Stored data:
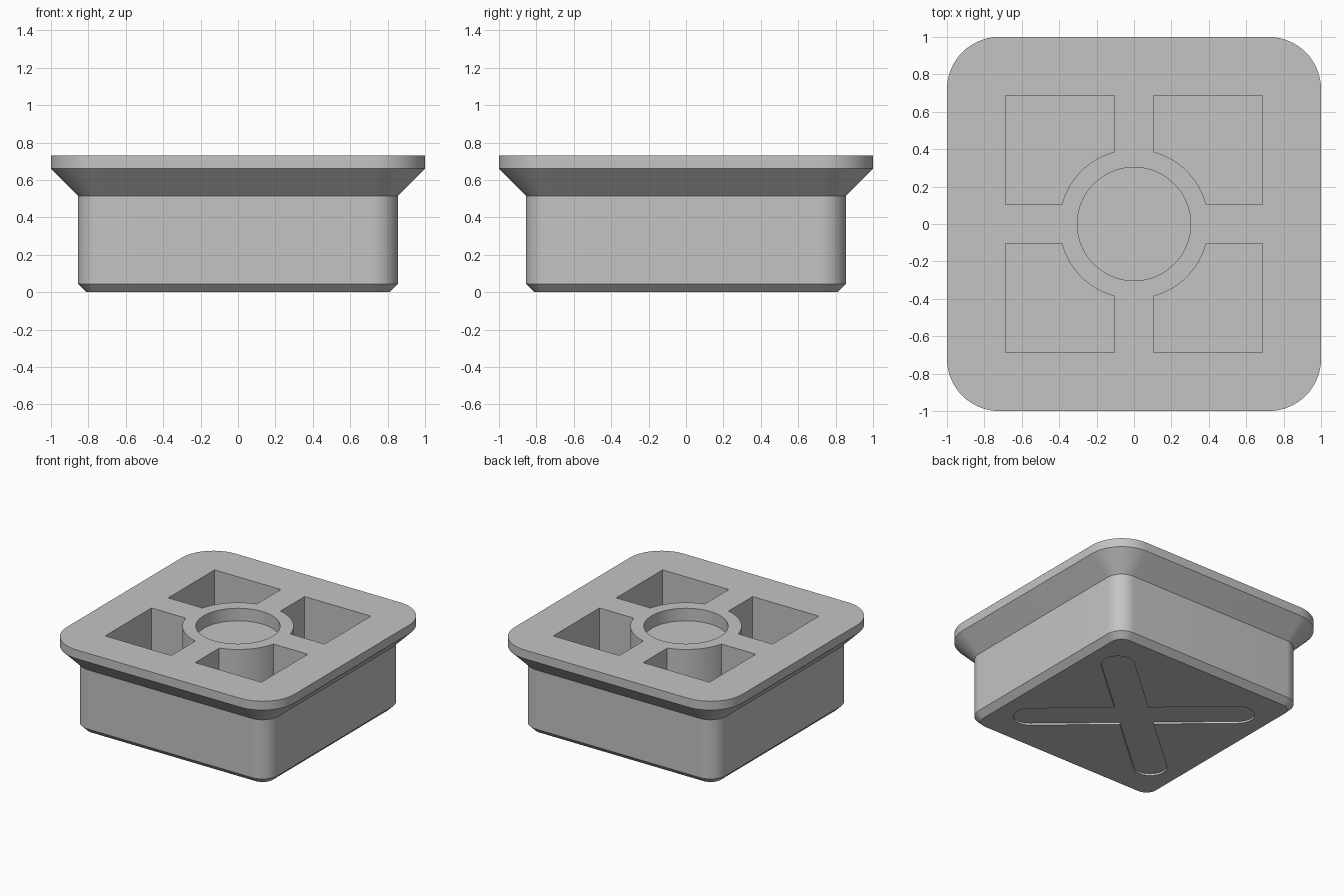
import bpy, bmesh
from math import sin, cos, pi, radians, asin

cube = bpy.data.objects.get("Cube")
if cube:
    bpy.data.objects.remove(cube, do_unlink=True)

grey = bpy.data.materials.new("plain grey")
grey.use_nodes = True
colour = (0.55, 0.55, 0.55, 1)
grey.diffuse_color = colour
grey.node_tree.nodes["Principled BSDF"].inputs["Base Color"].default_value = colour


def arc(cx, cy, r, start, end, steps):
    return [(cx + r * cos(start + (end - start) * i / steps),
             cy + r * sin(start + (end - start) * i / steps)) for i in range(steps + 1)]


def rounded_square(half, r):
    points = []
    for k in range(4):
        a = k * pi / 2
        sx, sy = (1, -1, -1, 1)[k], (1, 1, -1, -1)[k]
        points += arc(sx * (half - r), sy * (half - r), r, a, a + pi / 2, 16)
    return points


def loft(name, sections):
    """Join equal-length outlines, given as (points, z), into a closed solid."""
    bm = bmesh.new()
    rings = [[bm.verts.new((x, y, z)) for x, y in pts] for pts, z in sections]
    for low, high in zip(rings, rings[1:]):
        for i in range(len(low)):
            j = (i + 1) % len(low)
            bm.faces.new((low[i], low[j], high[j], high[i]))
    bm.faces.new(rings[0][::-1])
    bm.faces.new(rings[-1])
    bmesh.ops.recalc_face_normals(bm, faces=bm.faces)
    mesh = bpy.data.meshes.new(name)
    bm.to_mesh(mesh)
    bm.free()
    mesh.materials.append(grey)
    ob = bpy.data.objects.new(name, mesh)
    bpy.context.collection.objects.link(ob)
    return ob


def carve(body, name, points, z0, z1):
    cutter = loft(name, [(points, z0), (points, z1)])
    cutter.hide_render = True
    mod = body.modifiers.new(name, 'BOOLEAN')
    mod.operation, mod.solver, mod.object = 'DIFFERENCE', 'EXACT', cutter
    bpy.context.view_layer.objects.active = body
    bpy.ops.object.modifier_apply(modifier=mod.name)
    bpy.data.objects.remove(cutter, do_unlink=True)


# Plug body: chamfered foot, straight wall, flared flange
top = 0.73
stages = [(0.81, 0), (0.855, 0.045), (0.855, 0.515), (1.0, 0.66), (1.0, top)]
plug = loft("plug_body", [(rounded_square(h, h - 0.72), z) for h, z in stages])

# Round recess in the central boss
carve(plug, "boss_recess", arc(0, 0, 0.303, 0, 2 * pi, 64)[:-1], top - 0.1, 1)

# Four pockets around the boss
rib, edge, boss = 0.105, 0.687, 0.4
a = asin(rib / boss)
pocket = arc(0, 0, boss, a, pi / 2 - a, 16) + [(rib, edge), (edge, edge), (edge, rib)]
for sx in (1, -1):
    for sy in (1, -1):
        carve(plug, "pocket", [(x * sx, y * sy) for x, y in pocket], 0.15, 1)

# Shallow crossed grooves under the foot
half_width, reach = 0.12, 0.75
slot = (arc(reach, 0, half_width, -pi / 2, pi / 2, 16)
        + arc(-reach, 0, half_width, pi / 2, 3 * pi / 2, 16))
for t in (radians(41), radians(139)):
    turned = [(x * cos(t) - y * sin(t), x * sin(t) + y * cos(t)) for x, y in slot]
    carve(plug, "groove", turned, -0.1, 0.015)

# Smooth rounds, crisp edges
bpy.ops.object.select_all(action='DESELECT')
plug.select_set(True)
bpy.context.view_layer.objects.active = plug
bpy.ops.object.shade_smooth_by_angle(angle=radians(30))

# The task:
Repeat the data exactly as given. Keep every picture out of the copy.

# Response:
import bpy, bmesh
from math import sin, cos, pi, radians, asin

cube = bpy.data.objects.get("Cube")
if cube:
    bpy.data.objects.remove(cube, do_unlink=True)

grey = bpy.data.materials.new("plain grey")
grey.use_nodes = True
colour = (0.55, 0.55, 0.55, 1)
grey.diffuse_color = colour
grey.node_tree.nodes["Principled BSDF"].inputs["Base Color"].default_value = colour


def arc(cx, cy, r, start, end, steps):
    return [(cx + r * cos(start + (end - start) * i / steps),
             cy + r * sin(start + (end - start) * i / steps)) for i in range(steps + 1)]


def rounded_square(half, r):
    points = []
    for k in range(4):
        a = k * pi / 2
        sx, sy = (1, -1, -1, 1)[k], (1, 1, -1, -1)[k]
        points += arc(sx * (half - r), sy * (half - r), r, a, a + pi / 2, 16)
    return points


def loft(name, sections):
    """Join equal-length outlines, given as (points, z), into a closed solid."""
    bm = bmesh.new()
    rings = [[bm.verts.new((x, y, z)) for x, y in pts] for pts, z in sections]
    for low, high in zip(rings, rings[1:]):
        for i in range(len(low)):
            j = (i + 1) % len(low)
            bm.faces.new((low[i], low[j], high[j], high[i]))
    bm.faces.new(rings[0][::-1])
    bm.faces.new(rings[-1])
    bmesh.ops.recalc_face_normals(bm, faces=bm.faces)
    mesh = bpy.data.meshes.new(name)
    bm.to_mesh(mesh)
    bm.free()
    mesh.materials.append(grey)
    ob = bpy.data.objects.new(name, mesh)
    bpy.context.collection.objects.link(ob)
    return ob


def carve(body, name, points, z0, z1):
    cutter = loft(name, [(points, z0), (points, z1)])
    cutter.hide_render = True
    mod = body.modifiers.new(name, 'BOOLEAN')
    mod.operation, mod.solver, mod.object = 'DIFFERENCE', 'EXACT', cutter
    bpy.context.view_layer.objects.active = body
    bpy.ops.object.modifier_apply(modifier=mod.name)
    bpy.data.objects.remove(cutter, do_unlink=True)


# Plug body: chamfered foot, straight wall, flared flange
top = 0.73
stages = [(0.81, 0), (0.855, 0.045), (0.855, 0.515), (1.0, 0.66), (1.0, top)]
plug = loft("plug_body", [(rounded_square(h, h - 0.72), z) for h, z in stages])

# Round recess in the central boss
carve(plug, "boss_recess", arc(0, 0, 0.303, 0, 2 * pi, 64)[:-1], top - 0.1, 1)

# Four pockets around the boss
rib, edge, boss = 0.105, 0.687, 0.4
a = asin(rib / boss)
pocket = arc(0, 0, boss, a, pi / 2 - a, 16) + [(rib, edge), (edge, edge), (edge, rib)]
for sx in (1, -1):
    for sy in (1, -1):
        carve(plug, "pocket", [(x * sx, y * sy) for x, y in pocket], 0.15, 1)

# Shallow crossed grooves under the foot
half_width, reach = 0.12, 0.75
slot = (arc(reach, 0, half_width, -pi / 2, pi / 2, 16)
        + arc(-reach, 0, half_width, pi / 2, 3 * pi / 2, 16))
for t in (radians(41), radians(139)):
    turned = [(x * cos(t) - y * sin(t), x * sin(t) + y * cos(t)) for x, y in slot]
    carve(plug, "groove", turned, -0.1, 0.015)

# Smooth rounds, crisp edges
bpy.ops.object.select_all(action='DESELECT')
plug.select_set(True)
bpy.context.view_layer.objects.active = plug
bpy.ops.object.shade_smooth_by_angle(angle=radians(30))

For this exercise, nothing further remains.